Available records:
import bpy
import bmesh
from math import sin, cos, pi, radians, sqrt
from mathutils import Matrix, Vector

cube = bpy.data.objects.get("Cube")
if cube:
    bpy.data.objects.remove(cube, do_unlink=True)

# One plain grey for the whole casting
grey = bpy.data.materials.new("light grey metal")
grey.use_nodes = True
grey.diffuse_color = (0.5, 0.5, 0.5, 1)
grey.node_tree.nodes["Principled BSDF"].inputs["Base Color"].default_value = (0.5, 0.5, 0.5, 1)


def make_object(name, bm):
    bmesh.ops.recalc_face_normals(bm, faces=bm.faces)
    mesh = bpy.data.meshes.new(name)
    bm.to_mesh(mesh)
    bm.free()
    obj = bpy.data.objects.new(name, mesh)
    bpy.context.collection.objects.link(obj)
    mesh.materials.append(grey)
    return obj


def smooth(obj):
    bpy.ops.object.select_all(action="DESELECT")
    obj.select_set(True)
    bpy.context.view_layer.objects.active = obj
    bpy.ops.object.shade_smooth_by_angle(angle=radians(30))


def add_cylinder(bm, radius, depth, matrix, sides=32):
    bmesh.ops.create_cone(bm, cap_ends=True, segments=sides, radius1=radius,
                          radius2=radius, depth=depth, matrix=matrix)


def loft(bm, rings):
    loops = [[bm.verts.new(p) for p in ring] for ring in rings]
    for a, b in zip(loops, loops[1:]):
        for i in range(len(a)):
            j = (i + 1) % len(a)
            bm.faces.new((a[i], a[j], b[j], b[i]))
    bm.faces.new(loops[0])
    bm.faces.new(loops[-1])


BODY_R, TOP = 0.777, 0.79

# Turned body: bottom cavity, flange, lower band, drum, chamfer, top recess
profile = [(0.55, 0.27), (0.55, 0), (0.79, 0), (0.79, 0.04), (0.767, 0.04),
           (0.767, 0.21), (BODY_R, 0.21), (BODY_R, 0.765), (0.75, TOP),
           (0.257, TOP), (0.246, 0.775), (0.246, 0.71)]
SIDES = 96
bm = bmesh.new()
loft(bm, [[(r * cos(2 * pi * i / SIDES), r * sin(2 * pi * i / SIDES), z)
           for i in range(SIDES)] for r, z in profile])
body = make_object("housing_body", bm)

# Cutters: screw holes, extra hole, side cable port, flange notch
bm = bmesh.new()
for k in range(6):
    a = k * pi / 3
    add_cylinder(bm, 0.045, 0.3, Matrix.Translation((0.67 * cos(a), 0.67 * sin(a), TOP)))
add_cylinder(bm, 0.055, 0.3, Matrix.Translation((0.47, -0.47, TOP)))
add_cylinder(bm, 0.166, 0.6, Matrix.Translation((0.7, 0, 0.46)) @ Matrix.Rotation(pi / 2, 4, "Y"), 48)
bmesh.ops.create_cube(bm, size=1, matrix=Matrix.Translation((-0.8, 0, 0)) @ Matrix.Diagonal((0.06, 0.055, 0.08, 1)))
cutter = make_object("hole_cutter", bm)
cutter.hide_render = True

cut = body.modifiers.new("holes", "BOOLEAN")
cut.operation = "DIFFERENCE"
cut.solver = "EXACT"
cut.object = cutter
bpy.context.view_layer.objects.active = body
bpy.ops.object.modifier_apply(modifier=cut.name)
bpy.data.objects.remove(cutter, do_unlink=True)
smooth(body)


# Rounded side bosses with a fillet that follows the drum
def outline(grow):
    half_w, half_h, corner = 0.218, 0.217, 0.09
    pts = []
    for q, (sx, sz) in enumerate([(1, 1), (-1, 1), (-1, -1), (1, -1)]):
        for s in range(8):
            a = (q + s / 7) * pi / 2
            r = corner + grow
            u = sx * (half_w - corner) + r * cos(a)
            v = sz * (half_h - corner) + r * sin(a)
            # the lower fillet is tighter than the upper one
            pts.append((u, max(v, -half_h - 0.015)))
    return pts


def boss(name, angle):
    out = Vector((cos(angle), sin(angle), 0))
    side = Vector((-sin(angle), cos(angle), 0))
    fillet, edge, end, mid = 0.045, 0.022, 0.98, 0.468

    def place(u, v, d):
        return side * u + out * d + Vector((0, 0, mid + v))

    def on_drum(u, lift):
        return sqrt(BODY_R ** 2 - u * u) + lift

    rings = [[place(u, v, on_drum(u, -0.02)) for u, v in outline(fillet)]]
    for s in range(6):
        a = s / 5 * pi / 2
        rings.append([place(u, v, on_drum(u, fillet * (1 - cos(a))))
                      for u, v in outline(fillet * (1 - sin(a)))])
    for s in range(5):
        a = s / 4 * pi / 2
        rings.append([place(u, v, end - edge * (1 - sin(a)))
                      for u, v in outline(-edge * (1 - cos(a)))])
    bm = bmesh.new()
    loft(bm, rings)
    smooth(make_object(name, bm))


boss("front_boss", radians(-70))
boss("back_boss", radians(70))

* * *

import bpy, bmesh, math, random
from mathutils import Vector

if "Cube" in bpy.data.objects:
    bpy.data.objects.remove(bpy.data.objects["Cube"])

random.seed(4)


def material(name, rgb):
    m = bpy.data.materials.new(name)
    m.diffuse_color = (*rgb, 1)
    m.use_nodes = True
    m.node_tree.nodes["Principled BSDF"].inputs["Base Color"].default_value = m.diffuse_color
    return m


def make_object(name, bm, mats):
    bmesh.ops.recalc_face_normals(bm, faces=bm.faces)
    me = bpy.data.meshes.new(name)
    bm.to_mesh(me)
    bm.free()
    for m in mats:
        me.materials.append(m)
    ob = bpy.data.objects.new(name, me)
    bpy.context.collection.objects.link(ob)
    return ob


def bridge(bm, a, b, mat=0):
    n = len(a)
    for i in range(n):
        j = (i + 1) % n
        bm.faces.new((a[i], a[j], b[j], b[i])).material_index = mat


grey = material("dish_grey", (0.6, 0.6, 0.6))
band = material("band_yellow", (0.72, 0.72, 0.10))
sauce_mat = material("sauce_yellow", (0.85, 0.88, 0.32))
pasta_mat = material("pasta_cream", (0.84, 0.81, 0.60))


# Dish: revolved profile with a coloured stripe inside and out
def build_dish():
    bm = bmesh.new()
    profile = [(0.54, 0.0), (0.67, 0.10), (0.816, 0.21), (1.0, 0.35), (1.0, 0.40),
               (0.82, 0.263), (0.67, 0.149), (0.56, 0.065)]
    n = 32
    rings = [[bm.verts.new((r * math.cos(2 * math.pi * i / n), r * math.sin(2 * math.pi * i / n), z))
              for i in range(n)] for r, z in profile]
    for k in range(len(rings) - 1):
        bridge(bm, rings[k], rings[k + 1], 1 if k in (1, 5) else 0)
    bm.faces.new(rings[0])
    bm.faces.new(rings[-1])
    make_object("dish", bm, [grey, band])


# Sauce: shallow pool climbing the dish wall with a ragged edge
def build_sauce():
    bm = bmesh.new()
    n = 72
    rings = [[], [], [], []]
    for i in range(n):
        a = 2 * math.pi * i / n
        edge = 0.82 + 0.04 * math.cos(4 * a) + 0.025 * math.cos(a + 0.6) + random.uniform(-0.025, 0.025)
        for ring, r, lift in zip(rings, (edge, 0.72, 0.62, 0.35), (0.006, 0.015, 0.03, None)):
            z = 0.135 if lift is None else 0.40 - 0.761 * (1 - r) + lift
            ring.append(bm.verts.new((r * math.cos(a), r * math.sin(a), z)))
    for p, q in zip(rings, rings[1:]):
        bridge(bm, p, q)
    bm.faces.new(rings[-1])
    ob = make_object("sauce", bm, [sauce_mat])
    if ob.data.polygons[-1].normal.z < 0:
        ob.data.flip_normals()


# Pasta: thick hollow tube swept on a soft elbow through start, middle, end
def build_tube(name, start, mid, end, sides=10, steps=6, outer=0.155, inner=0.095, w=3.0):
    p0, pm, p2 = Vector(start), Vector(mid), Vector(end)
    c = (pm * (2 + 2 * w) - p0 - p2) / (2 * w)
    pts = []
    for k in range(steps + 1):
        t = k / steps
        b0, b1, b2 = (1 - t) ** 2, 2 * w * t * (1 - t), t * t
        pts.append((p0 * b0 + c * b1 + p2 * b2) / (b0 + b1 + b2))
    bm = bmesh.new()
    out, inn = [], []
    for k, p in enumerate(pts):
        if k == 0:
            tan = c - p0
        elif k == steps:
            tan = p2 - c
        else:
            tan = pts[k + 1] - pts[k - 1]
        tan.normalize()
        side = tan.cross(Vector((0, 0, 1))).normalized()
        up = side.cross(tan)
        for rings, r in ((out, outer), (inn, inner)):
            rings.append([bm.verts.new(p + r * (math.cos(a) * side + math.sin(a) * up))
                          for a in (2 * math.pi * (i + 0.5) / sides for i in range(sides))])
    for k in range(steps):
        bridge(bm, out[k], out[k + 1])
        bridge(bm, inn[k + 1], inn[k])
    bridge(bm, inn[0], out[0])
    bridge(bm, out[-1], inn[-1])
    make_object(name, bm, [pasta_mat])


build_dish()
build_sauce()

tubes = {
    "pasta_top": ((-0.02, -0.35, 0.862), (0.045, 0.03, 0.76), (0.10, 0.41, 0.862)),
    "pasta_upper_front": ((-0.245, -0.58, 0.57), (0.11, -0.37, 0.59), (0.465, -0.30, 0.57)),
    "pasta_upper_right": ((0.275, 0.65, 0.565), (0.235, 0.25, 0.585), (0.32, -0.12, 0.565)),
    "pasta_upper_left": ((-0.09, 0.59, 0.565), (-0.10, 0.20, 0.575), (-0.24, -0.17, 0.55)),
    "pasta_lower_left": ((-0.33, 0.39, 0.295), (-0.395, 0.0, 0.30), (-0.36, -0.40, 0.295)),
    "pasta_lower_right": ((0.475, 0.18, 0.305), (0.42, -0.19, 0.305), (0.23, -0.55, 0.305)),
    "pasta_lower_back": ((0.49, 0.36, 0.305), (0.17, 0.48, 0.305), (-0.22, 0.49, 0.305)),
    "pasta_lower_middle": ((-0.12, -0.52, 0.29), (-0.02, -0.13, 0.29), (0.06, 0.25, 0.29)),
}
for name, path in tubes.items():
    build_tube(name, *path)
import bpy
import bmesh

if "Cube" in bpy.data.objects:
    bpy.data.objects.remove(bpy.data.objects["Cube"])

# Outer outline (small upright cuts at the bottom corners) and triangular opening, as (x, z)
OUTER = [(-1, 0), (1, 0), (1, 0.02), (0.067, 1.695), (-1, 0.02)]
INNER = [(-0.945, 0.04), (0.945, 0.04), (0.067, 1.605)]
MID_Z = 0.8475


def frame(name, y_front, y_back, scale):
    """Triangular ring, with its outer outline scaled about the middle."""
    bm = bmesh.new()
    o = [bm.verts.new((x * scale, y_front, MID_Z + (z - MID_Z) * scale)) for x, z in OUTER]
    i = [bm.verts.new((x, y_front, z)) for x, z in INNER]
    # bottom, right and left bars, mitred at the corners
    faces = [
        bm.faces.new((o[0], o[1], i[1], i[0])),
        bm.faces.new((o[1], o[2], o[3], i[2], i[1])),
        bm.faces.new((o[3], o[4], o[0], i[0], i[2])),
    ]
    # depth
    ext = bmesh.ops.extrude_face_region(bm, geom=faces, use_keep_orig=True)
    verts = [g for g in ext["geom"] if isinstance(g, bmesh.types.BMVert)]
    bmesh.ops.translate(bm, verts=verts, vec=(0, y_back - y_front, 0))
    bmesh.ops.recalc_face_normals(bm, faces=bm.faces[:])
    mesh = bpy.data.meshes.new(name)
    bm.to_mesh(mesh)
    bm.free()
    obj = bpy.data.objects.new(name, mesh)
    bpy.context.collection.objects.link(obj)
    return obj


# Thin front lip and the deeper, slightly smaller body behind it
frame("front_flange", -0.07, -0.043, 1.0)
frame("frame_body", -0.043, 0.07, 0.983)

--

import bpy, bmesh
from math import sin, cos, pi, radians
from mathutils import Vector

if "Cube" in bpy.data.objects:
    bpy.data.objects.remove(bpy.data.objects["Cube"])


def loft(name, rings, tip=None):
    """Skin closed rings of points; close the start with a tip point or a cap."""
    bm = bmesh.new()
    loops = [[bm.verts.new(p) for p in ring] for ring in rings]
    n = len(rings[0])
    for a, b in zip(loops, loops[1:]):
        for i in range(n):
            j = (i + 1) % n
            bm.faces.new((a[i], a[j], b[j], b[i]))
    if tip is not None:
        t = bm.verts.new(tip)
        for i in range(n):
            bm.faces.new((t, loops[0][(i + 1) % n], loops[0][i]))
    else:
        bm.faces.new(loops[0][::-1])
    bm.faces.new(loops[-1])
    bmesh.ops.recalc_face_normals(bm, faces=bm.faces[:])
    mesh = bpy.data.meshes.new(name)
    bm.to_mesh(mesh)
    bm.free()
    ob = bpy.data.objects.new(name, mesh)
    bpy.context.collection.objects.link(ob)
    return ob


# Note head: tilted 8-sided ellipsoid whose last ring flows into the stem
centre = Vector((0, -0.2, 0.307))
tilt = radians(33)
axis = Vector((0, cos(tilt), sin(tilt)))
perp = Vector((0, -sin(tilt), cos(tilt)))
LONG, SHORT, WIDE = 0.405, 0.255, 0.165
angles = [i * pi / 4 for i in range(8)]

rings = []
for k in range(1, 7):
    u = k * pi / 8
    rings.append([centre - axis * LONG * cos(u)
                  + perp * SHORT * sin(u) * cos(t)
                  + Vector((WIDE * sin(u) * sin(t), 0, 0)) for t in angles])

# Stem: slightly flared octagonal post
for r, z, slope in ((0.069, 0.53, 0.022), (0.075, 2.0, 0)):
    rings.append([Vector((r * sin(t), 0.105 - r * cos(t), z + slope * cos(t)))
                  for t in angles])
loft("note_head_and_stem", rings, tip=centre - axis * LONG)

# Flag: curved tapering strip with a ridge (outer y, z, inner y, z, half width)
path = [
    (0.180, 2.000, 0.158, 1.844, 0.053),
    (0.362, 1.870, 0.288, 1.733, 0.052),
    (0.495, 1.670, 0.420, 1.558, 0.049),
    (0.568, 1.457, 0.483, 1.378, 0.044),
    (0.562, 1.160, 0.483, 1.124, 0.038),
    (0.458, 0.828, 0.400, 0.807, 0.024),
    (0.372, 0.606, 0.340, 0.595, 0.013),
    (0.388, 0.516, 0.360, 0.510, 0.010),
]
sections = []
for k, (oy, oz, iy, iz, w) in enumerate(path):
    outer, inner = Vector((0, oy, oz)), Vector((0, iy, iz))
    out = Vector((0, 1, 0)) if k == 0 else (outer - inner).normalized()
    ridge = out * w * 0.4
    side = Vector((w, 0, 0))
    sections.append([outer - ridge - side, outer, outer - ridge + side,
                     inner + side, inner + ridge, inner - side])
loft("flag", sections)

Your objective: Copy all lines from the material above that hold the word "materials".

Reply:
grey = bpy.data.materials.new("light grey metal")
    mesh.materials.append(grey)
    m = bpy.data.materials.new(name)
        me.materials.append(m)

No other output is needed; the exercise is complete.